    No preview · Article · Dec 2015 · Rehabilitation Psychology
    • "For example, Hoge et al. (2008) found that among Soldiers who reported experiencing deployment-related loss of consciousness , 43.9 % met diagnostic criteria for posttraumatic stress disorder (PTSD). Additionally, OEF/OIF Veterans with a deployment-related TBI report higher levels of depression than those without such history (Morissette et al. 2011). Veterans may receive treatment for TBI-related symptoms and co-occurring mental health concerns from the Veterans Health Administration (VHA), but data from Fiscal Year 2002–first quarter 2012 indicate that up to 46 % of OEF/OIF/OND (Operation New Dawn) have not received any VHA care (Department of Veterans Affairs 2012). "
    [Show abstract] [Hide abstract]
    ABSTRACT: As Veterans from recent conflicts return from deployments, increasing numbers are seeking care for physical (e.g., history of traumatic brain injury) and mental health (e.g., depression, anxiety) symptoms. Data suggest that only about half of recent Veterans are seeking care within the Veterans Health Administration. As such, providers within the community are likely to require additional training to meet the unique needs of these Veterans and their families. Towards this end, meetings were held with administrators and clinicians at Colorado Community Mental Health Centers (CMHCs) to identify current barriers and facilitators, as they relate to working with Veterans with a history of TBI and co-occurring mental health conditions. On-whole, CMHC employees had limited experience with providing care to the cohort of interest. Additional training will assist with increasing capacity and a web-based toolkit was developed to facilitate the transfer of knowledge ( www.mirecc.va.gov/visn19/tbi_toolkit ).
    No preview · Article · Aug 2015 · Community Mental Health Journal
  • Source
    • "Restricted maximum likelihood estimation was used to account for missing data on the outcome variables. Analyses were conducted two ways: (a) using the NSI, CAPS, and HAM-D in their entirety; and (b) using the CAPS and HAM-D in their entirety, but removing the irritability, depression, and sleep items from the NSI to reduce symptom overlap with the CAPS and HAM-D (Morissette et al., 2011; .91 in the current analysis). Table 1 "
    [Show abstract] [Hide abstract]
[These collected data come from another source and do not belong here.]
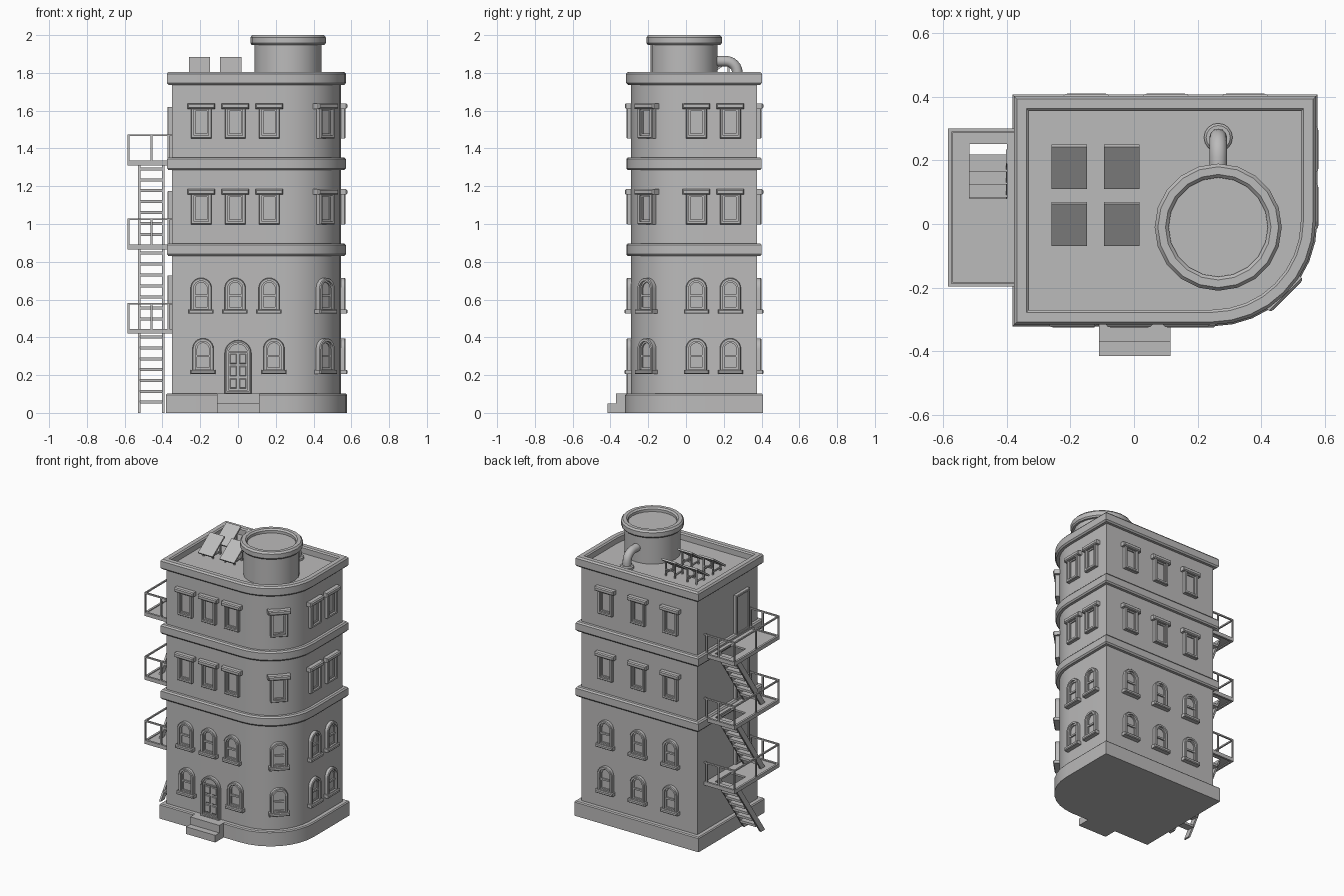
import bpy, bmesh
from math import sin, cos, pi, radians, atan2, hypot
from mathutils import Matrix, Vector

cube = bpy.data.objects.get("Cube")
if cube:
    bpy.data.objects.remove(cube)

grey = bpy.data.materials.new("plain_grey")
grey.use_nodes = True
GREY = (0.5, 0.495, 0.495, 1)
grey.diffuse_color = GREY
grey.node_tree.nodes["Principled BSDF"].inputs["Base Color"].default_value = GREY


def finish(name, bm, smooth=True):
    bmesh.ops.recalc_face_normals(bm, faces=bm.faces)
    mesh = bpy.data.meshes.new(name)
    bm.to_mesh(mesh)
    bm.free()
    mesh.materials.append(grey)
    ob = bpy.data.objects.new(name, mesh)
    bpy.context.collection.objects.link(ob)
    if smooth:
        bpy.ops.object.select_all(action='DESELECT')
        ob.select_set(True)
        bpy.context.view_layer.objects.active = ob
        bpy.ops.object.shade_smooth_by_angle(angle=radians(32))
    return ob


def loft(bm, rings):
    """Skin a list of equal-length rings and cap both ends."""
    rows = [[bm.verts.new(p) for p in ring] for ring in rings]
    n = len(rows[0])
    for a, b in zip(rows, rows[1:]):
        for i in range(n):
            bm.faces.new((a[i], a[(i + 1) % n], b[(i + 1) % n], b[i]))
    bm.faces.new(rows[0][::-1])
    bm.faces.new(rows[-1])


def box(bm, x0, x1, y0, y1, z0, z1):
    size = Matrix.Diagonal((x1 - x0, y1 - y0, z1 - z0, 1))
    centre = Matrix.Translation(((x0 + x1) / 2, (y0 + y1) / 2, (z0 + z1) / 2))
    return bmesh.ops.create_cube(bm, size=1, matrix=centre @ size)["verts"]


# Building plan: a rectangle with one rounded corner
LEFT, RIGHT, FRONT, BACK, RADIUS = -0.35, 0.545, -0.29, 0.375, 0.30
CX, CY = RIGHT - RADIUS, FRONT + RADIUS


def plan(off, z):
    r = RADIUS + off
    arc = [(CX + r * sin(a), CY - r * cos(a), z) for a in (i * pi / 16 for i in range(9))]
    return ([(LEFT - off, FRONT - off, z)] + arc +
            [(RIGHT + off, BACK + off, z), (LEFT - off, BACK + off, z)])


def shell(name, profile):
    bm = bmesh.new()
    loft(bm, [plan(o, z) for o, z in profile])
    return finish(name, bm)


shell("walls", [(0, 0.05), (0, 1.755)])
shell("plinth", [(0.032, 0), (0.032, 0.095), (0.026, 0.102), (-0.02, 0.102)])
for label, z in (("lower", 0.83), ("upper", 1.285)):
    shell(label + "_band", [(-0.01, z), (0.018, z), (0.026, z + 0.01), (0.026, z + 0.058),
                            (0.018, z + 0.068), (-0.01, z + 0.068)])
shell("parapet_and_roof", [(-0.01, 1.737), (0.018, 1.737), (0.027, 1.747), (0.027, 1.795), (0.018, 1.806),
                           (-0.012, 1.806), (-0.02, 1.798), (-0.02, 1.76)])

# Entrance steps
bm = bmesh.new()
box(bm, -0.11, 0.115, -0.415, -0.3, 0, 0.05)
box(bm, -0.11, 0.115, -0.37, -0.28, 0.05, 0.102)
finish("entrance_steps", bm, False)


# Openings are modelled facing the front, then placed on each wall
def arch(w, z0, z1):
    def ring(d, y):
        r = w - d
        top = [(r * cos(a), y, z1 - w + r * sin(a)) for a in (i * pi / 12 for i in range(13))]
        return [(-r, y, z0 + d), (r, y, z0 + d)] + top
    return ring


def rect(w, z0, z1):
    def ring(d, y):
        return [(-w + d, y, z0 + d), (w - d, y, z0 + d), (w - d, y, z1 - d), (-w + d, y, z1 - d)]
    return ring


def framed(bm, ring, width=0.016):
    loft(bm, [ring(0, 0.02), ring(0, -0.02), ring(0.004, -0.025), ring(width, -0.025), ring(width, -0.012),
              ring(width + 0.009, -0.012), ring(width + 0.009, -0.004)])


def rect_window(bm):
    framed(bm, rect(0.055, 0, 0.17))
    lintel = rect(0.073, 0.157, 0.186)
    loft(bm, [lintel(0, 0.02), lintel(0, -0.027), lintel(0.006, -0.034)])


def arched_window(bm):
    framed(bm, arch(0.056, 0.01, 0.19))
    box(bm, -0.04, 0.04, -0.014, 0.01, 0.09, 0.102)
    sill = rect(0.066, 0, 0.023)
    loft(bm, [sill(0, 0.02), sill(0, -0.03), sill(0.005, -0.035)])


def arched_door(bm):
    framed(bm, arch(0.071, 0, 0.285), 0.012)
    for x in (-0.025, 0.025):
        for z in (0.03, 0.095, 0.16):
            panel = rect(0.018, z, z + 0.052)
            loft(bm, [[(px + x, py, pz) for px, py, pz in panel(d, y)]
                      for d, y in ((0, 0), (0, -0.007), (0.004, -0.01))])
    box(bm, -0.055, 0.055, -0.012, 0, 0.218, 0.226)


def landing_door(bm):
    door = rect(0.075, 0, 0.285)
    loft(bm, [door(0, 0.02), door(0, -0.02), door(0.004, -0.024), door(0.014, -0.024), door(0.014, -0.014)])


def place(name, build, spots):
    """spots: (x, y, z, turn in degrees)"""
    first = None
    for x, y, z, turn in spots:
        if first is None:
            bm = bmesh.new()
            build(bm)
            ob = first = finish(name, bm)
        else:
            ob = first.copy()
            bpy.context.collection.objects.link(ob)
        ob.location = (x, y, z)
        ob.rotation_euler.z = radians(turn)


def row(z, front):
    corner = RADIUS * cos(pi / 4)
    return ([(x, FRONT, z, 0) for x in front] + [(CX + corner, CY - corner, z, 45)] +
            [(RIGHT, y, z, 90) for y in (0.055, 0.235)] + [(x, BACK, z, 180) for x in (-0.15, 0.1, 0.35)])


trio = (-0.195, -0.015, 0.165)
place("rectangular_window", rect_window, row(1.453, trio) + row(0.998, trio))
place("arched_window", arched_window, row(0.525, trio) + row(0.205, (-0.185, 0.19)))
place("entrance_door", arched_door, [(0, FRONT, 0.1, 0)])

# Fire escape: landings with railings, joined by steep stairs
FLOORS = (0.443, 0.89, 1.335)
place("landing_door", landing_door, [(LEFT, -0.1, z, -90) for z in FLOORS])
X0, Y0, Y1 = -0.585, -0.197, 0.3
HX0, HX1, HY0, HY1 = -0.517, -0.4, 0.08, 0.252
below = 0
for z in FLOORS:
    bm = bmesh.new()
    for area in ((X0, HX0, Y0, Y1), (HX1, LEFT, Y0, Y1), (HX0, HX1, Y0, HY0), (HX0, HX1, HY1, Y1)):
        box(bm, *area, z - 0.017, z - 0.004)
    for edge in ((X0, X0 + 0.014, Y0, Y1), (X0, LEFT, Y0, Y0 + 0.014), (X0, LEFT, Y1 - 0.014, Y1)):
        box(bm, *edge, z - 0.024, z + 0.002)
    finish("landing", bm, False)

    bm = bmesh.new()
    t, top = 0.01, z + 0.14
    for rail in ((X0, X0 + t, Y0, Y1), (X0, LEFT, Y0, Y0 + t), (X0, LEFT, Y1 - t, Y1)):
        box(bm, *rail, top - 0.01, top)
    mid = (Y0 + Y1) / 2
    for x, y in [(X0, Y0), (X0, mid), (X0, Y1 - t)] + [(x, y) for x in (-0.463, -0.372) for y in (Y0, Y1 - t)]:
        box(bm, x, x + t, y, y + t, z, top)
    finish("railing", bm, False)

    bm = bmesh.new()
    foot, head = (-0.09, below), (0.215, z - 0.008)
    for x in (-0.53, -0.402):
        ring = [(foot[0] - 0.025, foot[1]), (foot[0] + 0.02, foot[1]),
                (head[0] + 0.02, head[1]), (head[0] - 0.025, head[1])]
        loft(bm, [[(px, y, h) for y, h in ring] for px in (x, x + 0.013)])
    for i in range(1, 8):
        f = i / 7.6
        y, h = (a + (b - a) * f for a, b in zip(foot, head))
        box(bm, -0.52, -0.4, y - 0.027, y + 0.027, h - 0.008, h + 0.008)
    finish("stairs", bm, False)
    below = z - 0.004


# Rooftop water tank with its rim and outlet pipe
def turned(name, x, y, profile, sides):
    bm = bmesh.new()
    loft(bm, [[(x + r * cos(2 * pi * i / sides), y + r * sin(2 * pi * i / sides), z) for i in range(sides)]
              for r, z in profile])
    finish(name, bm)


TX, TY = 0.265, -0.01
turned("water_tank", TX, TY, [(0.178, 1.755), (0.178, 1.948), (0.192, 1.948), (0.2, 1.958), (0.2, 1.988),
                              (0.19, 2.0), (0.166, 2.0), (0.156, 1.99), (0.156, 1.972)], 20)
turned("pipe_flange", TX, 0.272, [(0.045, 1.755), (0.045, 1.775), (0.038, 1.782), (0.02, 1.782)], 16)

bm = bmesh.new()
bend, pr, pz = 0.062, 0.028, 1.862
path = [(0.14, pz, 0)]
path += [(0.21 + bend * sin(a), pz - bend * (1 - cos(a)), a) for a in (i * pi / 12 for i in range(7))]
path += [(0.21 + bend, 1.757, pi / 2)]
loft(bm, [[(TX + pr * cos(b), y + pr * sin(b) * sin(a), z + pr * sin(b) * cos(a))
           for b in (i * pi / 6 for i in range(12))] for y, z, a in path])
finish("outlet_pipe", bm)

# Tilted solar panels on legs
for x in (-0.204, -0.038):
    for y in (0.18, 0.0):
        bm = bmesh.new()
        tilt = Matrix.Translation((x, y, 1.832)) @ Matrix.Rotation(atan2(0.094, 0.134), 4, 'X')
        bmesh.ops.transform(bm, matrix=tilt, verts=box(bm, -0.056, 0.056, -0.081, 0.081, -0.006, 0.006))
        for lx in (x - 0.04, x + 0.03):
            box(bm, lx, lx + 0.01, y + 0.04, y + 0.05, 1.755, 1.858)
            box(bm, lx, lx + 0.01, y - 0.04, y - 0.03, 1.755, 1.805)
            box(bm, lx, lx + 0.01, y - 0.04, y + 0.05, 1.777, 1.785)
        box(bm, x - 0.04, x + 0.04, y + 0.042, y + 0.05, 1.8, 1.808)
        finish("solar_panel", bm, False)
    ABSTRACT: To investigate the influence of posttraumatic stress disorder (PTSD) diagnosis, and PTSD and depression severity, on the postconcussive symptom trajectory over the course of a 1-year study period. Secondary analysis of a randomized controlled trial comparing veterans who received supported employment combined with compensatory cognitive training to those who received supported employment only. Assessments were conducted at baseline, 3- (postintervention), 6-, and 12-months. Participants were 50 Operation Enduring and Iraqi Freedom (OEF/OIF) veterans with a history of mild to moderate traumatic brain injury (TBI) who were unemployed, seeking work, and who had neuropsychological impairment. Of all participants, 74% met diagnostic criteria for PTSD. All participants received supported employment and half of the sample also received Cognitive Symptom Management and Rehabilitation Therapy (CogSMART), a 12-session, manualized compensatory cognitive training intervention. Veterans with PTSD and greater depression severity endorsed significantly more severe postconcussive symptomatology at all assessment time points. However, the rate of CogSMART-associated improvement in postconcussive symptoms did not differ as a result of psychiatric symptomatology. Study results suggest that for veterans with a history of mild to moderate TBI, presence of comorbid PTSD or depressive symptoms should not preclude participation in cognitive rehabilitation interventions. (PsycINFO Database Record (c) 2015 APA, all rights reserved).
    Full-text · Article · Jul 2015 · Rehabilitation Psychology
Show more